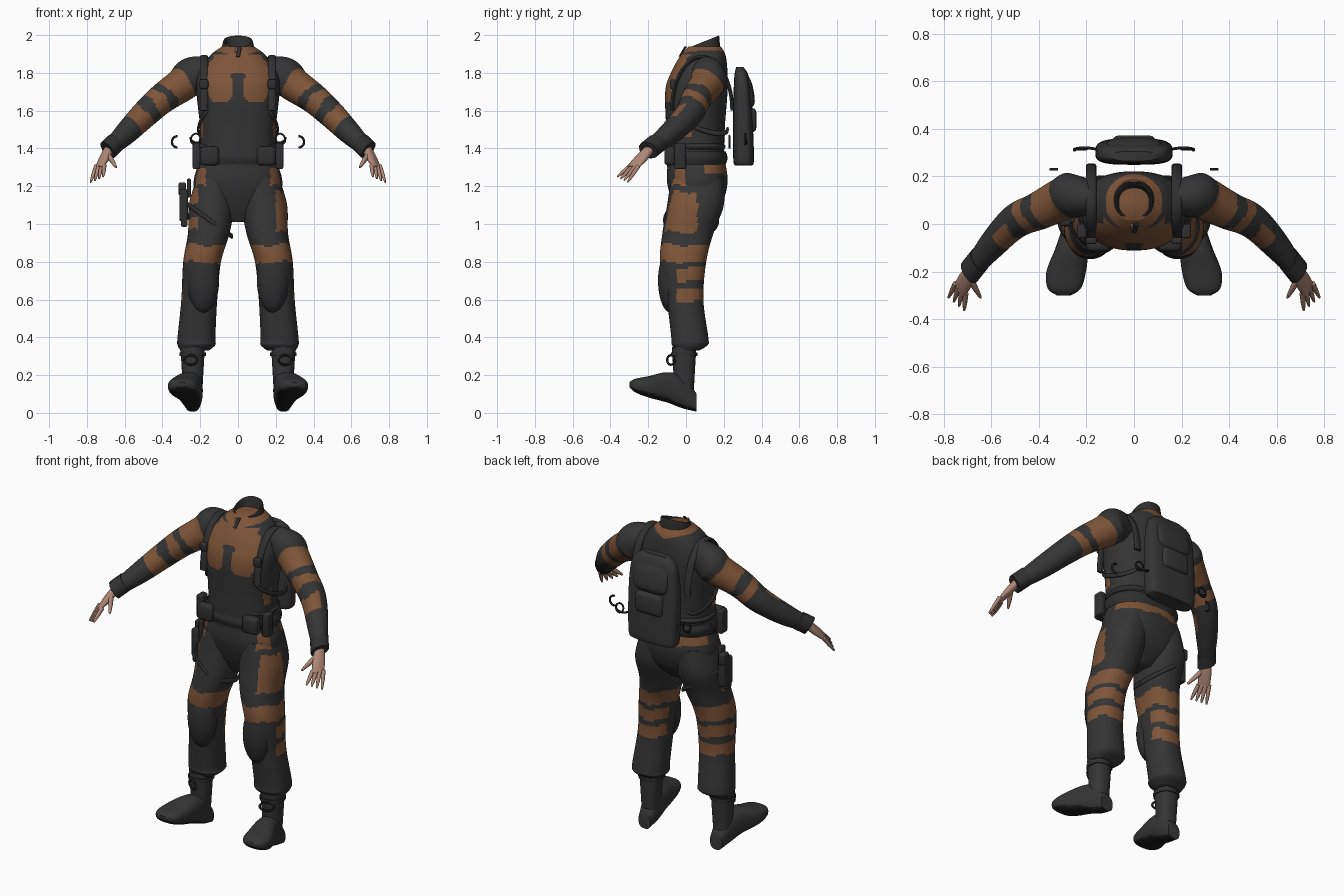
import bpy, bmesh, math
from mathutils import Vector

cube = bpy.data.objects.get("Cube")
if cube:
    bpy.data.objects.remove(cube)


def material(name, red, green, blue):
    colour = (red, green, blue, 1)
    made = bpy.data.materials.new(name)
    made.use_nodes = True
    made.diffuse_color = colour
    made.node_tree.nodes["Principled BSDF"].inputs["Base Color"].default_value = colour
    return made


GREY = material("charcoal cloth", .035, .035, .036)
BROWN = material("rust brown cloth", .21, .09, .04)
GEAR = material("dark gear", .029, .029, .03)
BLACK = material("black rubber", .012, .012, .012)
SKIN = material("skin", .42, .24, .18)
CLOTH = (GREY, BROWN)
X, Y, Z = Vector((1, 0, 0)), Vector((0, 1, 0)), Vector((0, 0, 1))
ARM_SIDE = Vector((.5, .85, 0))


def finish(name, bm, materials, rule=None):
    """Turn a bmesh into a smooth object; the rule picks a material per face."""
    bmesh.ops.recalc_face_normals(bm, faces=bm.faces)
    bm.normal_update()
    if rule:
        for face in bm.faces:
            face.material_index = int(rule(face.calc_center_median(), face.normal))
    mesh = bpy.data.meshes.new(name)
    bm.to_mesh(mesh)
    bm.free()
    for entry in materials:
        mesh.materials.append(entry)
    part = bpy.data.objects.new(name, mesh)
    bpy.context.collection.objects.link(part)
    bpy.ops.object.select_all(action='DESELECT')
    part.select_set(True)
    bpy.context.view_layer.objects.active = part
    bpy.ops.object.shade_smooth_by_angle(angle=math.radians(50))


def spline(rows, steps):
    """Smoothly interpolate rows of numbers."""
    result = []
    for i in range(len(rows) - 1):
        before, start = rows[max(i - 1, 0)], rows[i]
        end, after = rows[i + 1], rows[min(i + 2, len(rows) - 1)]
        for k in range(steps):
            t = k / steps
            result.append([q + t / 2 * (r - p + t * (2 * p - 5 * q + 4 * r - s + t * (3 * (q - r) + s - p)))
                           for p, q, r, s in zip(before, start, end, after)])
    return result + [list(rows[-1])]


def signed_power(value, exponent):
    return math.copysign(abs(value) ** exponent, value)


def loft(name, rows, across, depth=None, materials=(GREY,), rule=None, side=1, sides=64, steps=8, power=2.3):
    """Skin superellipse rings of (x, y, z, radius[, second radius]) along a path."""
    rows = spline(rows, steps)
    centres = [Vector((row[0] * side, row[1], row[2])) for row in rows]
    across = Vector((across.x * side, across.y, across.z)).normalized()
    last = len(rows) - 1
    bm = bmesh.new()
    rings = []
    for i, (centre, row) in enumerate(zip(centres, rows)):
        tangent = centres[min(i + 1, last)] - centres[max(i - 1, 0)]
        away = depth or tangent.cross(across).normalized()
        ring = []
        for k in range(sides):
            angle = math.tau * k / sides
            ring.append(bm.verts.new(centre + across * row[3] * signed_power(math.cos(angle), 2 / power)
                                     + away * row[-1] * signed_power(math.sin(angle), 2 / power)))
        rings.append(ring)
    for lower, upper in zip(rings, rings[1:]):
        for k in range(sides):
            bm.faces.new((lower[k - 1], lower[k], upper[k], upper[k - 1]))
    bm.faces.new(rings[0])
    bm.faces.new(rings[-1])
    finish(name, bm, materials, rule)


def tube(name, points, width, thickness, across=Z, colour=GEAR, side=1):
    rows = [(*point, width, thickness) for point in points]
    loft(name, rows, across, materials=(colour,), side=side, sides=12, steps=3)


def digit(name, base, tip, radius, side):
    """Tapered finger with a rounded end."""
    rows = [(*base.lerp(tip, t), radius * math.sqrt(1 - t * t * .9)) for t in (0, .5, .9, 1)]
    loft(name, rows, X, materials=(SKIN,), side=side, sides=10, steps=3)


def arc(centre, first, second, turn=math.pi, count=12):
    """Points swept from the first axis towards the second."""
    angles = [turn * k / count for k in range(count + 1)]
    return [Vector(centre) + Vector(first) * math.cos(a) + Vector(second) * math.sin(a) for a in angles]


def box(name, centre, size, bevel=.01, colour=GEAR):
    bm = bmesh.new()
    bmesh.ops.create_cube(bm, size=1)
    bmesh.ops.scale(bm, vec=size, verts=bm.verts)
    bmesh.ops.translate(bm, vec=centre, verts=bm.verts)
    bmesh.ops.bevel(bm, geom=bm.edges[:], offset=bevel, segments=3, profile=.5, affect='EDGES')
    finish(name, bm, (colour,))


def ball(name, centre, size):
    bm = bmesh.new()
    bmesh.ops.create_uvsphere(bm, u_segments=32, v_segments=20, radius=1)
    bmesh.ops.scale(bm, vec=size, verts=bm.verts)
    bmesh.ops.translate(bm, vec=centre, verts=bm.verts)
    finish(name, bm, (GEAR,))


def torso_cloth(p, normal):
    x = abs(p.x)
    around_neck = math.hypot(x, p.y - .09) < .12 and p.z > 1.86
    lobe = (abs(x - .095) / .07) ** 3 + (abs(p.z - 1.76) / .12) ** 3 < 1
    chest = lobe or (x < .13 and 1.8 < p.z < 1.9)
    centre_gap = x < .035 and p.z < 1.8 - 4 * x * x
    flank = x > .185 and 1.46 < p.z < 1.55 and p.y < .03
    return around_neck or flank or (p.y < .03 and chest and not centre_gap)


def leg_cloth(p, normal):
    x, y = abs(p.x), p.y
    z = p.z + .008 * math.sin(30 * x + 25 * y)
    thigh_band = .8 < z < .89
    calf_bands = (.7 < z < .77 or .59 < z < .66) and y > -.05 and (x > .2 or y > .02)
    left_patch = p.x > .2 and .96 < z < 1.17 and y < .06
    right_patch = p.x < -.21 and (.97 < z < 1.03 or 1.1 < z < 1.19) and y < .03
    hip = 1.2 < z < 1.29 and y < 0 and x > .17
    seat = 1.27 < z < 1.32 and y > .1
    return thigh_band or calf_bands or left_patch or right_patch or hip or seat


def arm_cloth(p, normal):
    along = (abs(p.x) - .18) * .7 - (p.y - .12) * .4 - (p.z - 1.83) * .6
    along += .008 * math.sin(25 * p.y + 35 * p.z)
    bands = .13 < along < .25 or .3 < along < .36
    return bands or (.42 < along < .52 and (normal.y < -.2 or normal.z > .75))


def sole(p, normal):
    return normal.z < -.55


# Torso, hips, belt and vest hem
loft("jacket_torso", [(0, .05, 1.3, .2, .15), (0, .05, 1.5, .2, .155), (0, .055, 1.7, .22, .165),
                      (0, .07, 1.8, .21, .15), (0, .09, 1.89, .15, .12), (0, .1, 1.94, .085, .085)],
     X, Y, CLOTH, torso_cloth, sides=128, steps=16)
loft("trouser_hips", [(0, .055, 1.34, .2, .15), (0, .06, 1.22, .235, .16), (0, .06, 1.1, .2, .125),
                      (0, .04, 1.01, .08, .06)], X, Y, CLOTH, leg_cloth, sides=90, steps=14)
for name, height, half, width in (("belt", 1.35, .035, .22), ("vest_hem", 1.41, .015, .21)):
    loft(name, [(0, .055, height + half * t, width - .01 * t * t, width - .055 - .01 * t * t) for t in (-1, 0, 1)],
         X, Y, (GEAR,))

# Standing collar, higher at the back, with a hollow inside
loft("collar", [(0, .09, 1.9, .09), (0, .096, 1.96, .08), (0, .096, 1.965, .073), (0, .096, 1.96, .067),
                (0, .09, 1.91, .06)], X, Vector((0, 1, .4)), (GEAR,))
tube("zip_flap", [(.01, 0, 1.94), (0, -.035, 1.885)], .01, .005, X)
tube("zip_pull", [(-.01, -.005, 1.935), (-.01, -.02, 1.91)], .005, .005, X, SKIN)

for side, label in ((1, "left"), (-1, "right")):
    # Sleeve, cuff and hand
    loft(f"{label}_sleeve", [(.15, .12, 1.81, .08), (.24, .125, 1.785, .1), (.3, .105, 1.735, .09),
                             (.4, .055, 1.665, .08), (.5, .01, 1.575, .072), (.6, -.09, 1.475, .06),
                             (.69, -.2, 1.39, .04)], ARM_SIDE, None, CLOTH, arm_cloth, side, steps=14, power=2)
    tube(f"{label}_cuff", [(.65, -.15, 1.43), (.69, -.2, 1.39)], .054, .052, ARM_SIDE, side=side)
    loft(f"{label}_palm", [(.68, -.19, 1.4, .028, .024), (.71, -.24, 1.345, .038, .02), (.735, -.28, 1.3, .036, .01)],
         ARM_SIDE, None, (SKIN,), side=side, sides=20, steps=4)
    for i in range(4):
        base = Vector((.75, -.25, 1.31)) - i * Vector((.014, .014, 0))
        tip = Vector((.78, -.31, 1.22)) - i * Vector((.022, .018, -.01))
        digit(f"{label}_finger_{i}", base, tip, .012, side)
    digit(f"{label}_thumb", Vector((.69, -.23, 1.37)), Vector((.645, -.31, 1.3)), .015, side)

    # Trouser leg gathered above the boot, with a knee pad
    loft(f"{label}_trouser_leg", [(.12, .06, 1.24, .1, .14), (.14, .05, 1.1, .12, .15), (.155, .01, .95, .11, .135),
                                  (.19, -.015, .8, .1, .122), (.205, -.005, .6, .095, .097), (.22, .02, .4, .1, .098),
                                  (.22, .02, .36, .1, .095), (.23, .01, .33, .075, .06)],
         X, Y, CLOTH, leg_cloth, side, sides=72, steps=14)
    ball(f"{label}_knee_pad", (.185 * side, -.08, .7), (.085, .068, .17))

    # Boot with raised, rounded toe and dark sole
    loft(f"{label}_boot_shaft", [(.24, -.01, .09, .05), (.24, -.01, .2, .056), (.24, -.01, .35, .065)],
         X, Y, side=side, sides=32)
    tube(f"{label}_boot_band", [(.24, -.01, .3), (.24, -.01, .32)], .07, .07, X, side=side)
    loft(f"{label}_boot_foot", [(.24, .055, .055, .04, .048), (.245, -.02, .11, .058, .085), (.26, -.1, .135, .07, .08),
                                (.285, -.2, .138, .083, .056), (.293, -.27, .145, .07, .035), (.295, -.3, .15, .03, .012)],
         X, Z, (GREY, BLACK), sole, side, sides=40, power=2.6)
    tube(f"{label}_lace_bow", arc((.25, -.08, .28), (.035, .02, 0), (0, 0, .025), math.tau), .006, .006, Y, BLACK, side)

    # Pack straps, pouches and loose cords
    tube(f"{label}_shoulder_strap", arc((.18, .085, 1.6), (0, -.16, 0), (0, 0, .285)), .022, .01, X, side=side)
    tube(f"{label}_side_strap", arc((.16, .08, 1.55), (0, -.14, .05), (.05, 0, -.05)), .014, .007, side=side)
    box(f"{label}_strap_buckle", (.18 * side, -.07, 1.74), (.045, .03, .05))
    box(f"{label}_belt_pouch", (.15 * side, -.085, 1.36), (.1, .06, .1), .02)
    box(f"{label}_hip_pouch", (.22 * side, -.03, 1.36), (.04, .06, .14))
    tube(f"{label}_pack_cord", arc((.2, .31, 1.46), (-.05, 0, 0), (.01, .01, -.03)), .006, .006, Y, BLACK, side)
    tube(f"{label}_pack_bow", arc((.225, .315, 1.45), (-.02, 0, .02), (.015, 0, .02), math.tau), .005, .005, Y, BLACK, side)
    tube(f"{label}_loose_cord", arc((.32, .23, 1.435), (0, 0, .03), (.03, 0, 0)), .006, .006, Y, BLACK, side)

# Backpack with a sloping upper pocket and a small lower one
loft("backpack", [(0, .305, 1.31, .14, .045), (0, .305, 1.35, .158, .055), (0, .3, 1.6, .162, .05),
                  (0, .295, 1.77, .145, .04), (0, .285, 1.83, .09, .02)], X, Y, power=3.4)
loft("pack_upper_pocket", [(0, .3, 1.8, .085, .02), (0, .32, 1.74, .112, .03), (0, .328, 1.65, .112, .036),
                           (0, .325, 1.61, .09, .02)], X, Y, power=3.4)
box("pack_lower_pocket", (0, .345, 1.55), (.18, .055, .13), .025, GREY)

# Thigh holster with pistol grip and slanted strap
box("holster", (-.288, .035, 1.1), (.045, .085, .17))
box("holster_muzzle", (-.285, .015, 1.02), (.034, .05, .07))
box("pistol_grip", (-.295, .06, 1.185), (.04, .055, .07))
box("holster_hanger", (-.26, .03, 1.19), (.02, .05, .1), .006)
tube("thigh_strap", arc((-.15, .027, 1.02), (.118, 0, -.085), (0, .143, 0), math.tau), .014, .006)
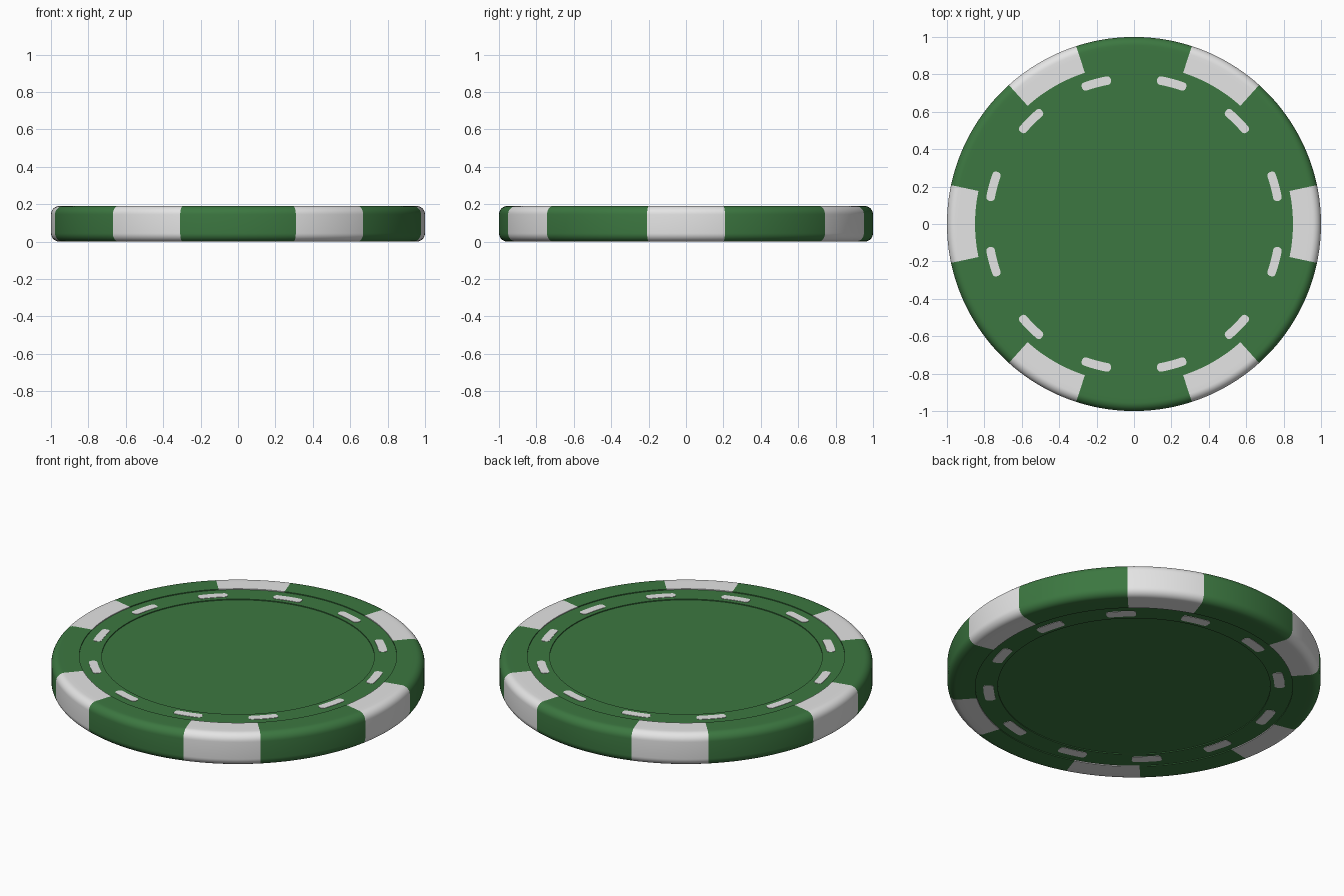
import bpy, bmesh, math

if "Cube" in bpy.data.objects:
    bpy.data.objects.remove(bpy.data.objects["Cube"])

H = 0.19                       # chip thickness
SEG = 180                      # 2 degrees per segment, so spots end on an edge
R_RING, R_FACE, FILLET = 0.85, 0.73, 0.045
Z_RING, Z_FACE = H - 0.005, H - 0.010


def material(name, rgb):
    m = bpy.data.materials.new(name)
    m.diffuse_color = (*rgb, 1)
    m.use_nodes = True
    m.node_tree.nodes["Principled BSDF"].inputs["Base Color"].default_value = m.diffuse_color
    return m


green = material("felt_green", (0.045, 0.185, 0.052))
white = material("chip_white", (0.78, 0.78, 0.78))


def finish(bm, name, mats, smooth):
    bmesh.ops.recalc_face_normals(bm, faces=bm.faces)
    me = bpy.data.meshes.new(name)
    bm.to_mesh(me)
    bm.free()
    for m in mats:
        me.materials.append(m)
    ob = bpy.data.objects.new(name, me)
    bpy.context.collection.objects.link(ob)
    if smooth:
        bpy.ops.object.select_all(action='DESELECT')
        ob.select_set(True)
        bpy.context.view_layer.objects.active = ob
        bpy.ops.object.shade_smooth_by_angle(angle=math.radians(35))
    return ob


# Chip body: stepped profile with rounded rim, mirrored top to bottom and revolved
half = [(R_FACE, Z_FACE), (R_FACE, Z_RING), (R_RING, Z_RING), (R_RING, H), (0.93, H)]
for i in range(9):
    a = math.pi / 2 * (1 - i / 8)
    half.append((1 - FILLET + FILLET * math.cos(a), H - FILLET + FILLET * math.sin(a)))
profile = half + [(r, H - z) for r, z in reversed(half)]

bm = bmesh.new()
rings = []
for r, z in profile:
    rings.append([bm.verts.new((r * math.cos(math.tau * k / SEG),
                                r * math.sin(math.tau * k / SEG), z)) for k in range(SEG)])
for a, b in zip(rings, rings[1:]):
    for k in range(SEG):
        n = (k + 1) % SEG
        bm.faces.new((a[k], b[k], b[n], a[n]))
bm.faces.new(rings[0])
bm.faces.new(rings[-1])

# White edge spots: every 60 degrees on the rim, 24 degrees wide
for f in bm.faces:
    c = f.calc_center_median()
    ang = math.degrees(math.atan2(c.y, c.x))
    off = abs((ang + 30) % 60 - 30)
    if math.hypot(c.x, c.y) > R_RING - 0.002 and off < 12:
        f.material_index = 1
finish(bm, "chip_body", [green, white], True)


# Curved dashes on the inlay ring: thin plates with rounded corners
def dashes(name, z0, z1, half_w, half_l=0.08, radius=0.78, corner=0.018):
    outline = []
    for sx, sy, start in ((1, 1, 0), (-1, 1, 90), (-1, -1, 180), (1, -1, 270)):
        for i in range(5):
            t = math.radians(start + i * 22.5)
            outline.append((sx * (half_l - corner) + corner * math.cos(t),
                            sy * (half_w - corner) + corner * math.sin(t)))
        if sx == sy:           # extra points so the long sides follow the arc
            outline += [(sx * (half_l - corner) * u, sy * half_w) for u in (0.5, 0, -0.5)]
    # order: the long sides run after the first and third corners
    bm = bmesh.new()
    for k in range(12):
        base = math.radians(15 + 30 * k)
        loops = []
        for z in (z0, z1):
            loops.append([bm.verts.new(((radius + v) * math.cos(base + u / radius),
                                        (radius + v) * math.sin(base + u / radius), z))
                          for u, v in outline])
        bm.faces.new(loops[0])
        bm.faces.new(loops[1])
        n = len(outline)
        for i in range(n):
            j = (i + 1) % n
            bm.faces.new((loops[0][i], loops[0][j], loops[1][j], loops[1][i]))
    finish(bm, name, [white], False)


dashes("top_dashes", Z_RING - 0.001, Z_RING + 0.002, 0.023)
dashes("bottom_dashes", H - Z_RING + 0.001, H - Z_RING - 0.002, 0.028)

TASK GOAL: Leaving out every line before the one with "base = math.radians(15 + 30 * k)", print the rest of the listing above exactly, through its final line.

EXPECTED ANSWER:
        base = math.radians(15 + 30 * k)
        loops = []
        for z in (z0, z1):
            loops.append([bm.verts.new(((radius + v) * math.cos(base + u / radius),
                                        (radius + v) * math.sin(base + u / radius), z))
                          for u, v in outline])
        bm.faces.new(loops[0])
        bm.faces.new(loops[1])
        n = len(outline)
        for i in range(n):
            j = (i + 1) % n
            bm.faces.new((loops[0][i], loops[0][j], loops[1][j], loops[1][i]))
    finish(bm, name, [white], False)


dashes("top_dashes", Z_RING - 0.001, Z_RING + 0.002, 0.023)
dashes("bottom_dashes", H - Z_RING + 0.001, H - Z_RING - 0.002, 0.028)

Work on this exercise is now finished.